- CD Drive
- Hard Disk Drive
Then the BIOS will try to boot from the CD drive first, and if that fails then it will try to boot from the hard disk drive, and if that fails then it will try to boot from the network, and if that fails then it won’t boot at all.
Booting is a startup sequence that starts the operating system of a computer when it is turned on. A boot sequence is the initial set of operations that the computer performs when it is switched on. Every computer has a boot sequence. Bootstrap loader locates the kernel, loads it into main memory and starts its execution.In some systems, a simple bootstrap loader fetches a more complex boot program from disk, which in turn loads the kernel.
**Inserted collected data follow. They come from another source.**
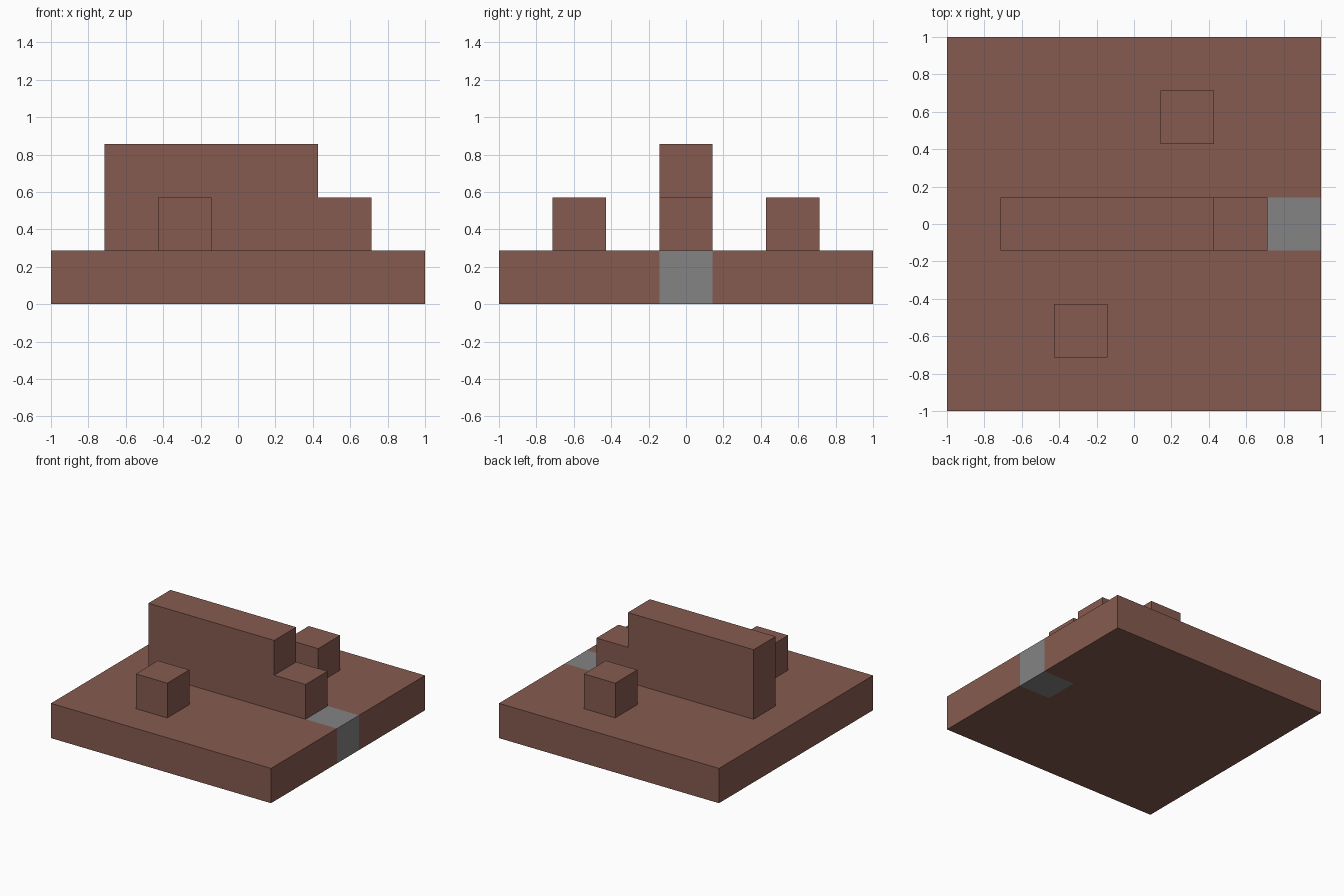
import bpy
import bmesh
from mathutils import Vector

U = 2 / 7  # one block

if "Cube" in bpy.data.objects:
    bpy.data.objects.remove(bpy.data.objects["Cube"], do_unlink=True)


def make_material(name, color):
    mat = bpy.data.materials.new(name)
    mat.use_nodes = True
    mat.diffuse_color = color
    mat.node_tree.nodes["Principled BSDF"].inputs["Base Color"].default_value = color
    return mat


brown = make_material("brown", (0.24, 0.105, 0.08, 1))
grey = make_material("grey", (0.23, 0.23, 0.23, 1))


def finish(bm, name, *materials):
    bmesh.ops.recalc_face_normals(bm, faces=bm.faces)
    mesh = bpy.data.meshes.new(name)
    bm.to_mesh(mesh)
    bm.free()
    for mat in materials:
        mesh.materials.append(mat)
    obj = bpy.data.objects.new(name, mesh)
    bpy.context.collection.objects.link(obj)


def box(center, size):
    bm = bmesh.new()
    bmesh.ops.create_cube(bm, size=1)
    bmesh.ops.scale(bm, vec=size, verts=bm.verts)
    bmesh.ops.translate(bm, vec=center, verts=bm.verts)
    return bm


# Base slab, cut so that one edge block can be grey
bm = box((0, 0, U / 2), (2, 2, U))
cuts = [((0, -U / 2, 0), (0, 1, 0)), ((0, U / 2, 0), (0, 1, 0)), ((2.5 * U, 0, 0), (1, 0, 0))]
for point, normal in cuts:
    geom = bm.verts[:] + bm.edges[:] + bm.faces[:]
    bmesh.ops.bisect_plane(bm, geom=geom, plane_co=point, plane_no=normal)
for face in bm.faces:
    c = face.calc_center_median()
    if c.x > 2.5 * U and abs(c.y) < U / 2:
        face.material_index = 1
finish(bm, "base_slab", brown, grey)

# Stepped wall, an extruded side profile in block units
profile = [(-2.5, 1), (2.5, 1), (2.5, 2), (1.5, 2), (1.5, 3), (-2.5, 3)]
bm = bmesh.new()
side = bm.faces.new([bm.verts.new((x * U, -U / 2, z * U)) for x, z in profile])
extruded = bmesh.ops.extrude_face_region(bm, geom=[side], use_keep_orig=True)
verts = [v for v in extruded["geom"] if isinstance(v, bmesh.types.BMVert)]
bmesh.ops.translate(bm, vec=Vector((0, U, 0)), verts=verts)
finish(bm, "stepped_wall", brown)

# Two single blocks, diagonally opposite
for name, s in (("front_block", -1), ("back_block", 1)):
    finish(box((s * U, s * 2 * U, 1.5 * U), (U, U, U)), name, brown)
When two operating system are installed on the computer system then it is called dual booting. In fact multiple operating systems can be installed on such a system. But how system knows which operating system is to boot? A boot loader that understand multiple file systems and multiple operating system can occupy the boot space.Once loaded, it can boot one of the operating systems available on the disk.The disk can have multiple partitions, each containing a different type of operating system. When a computer system turn on, a boot manager program displays a menu, allowing user to choose the operating system to use.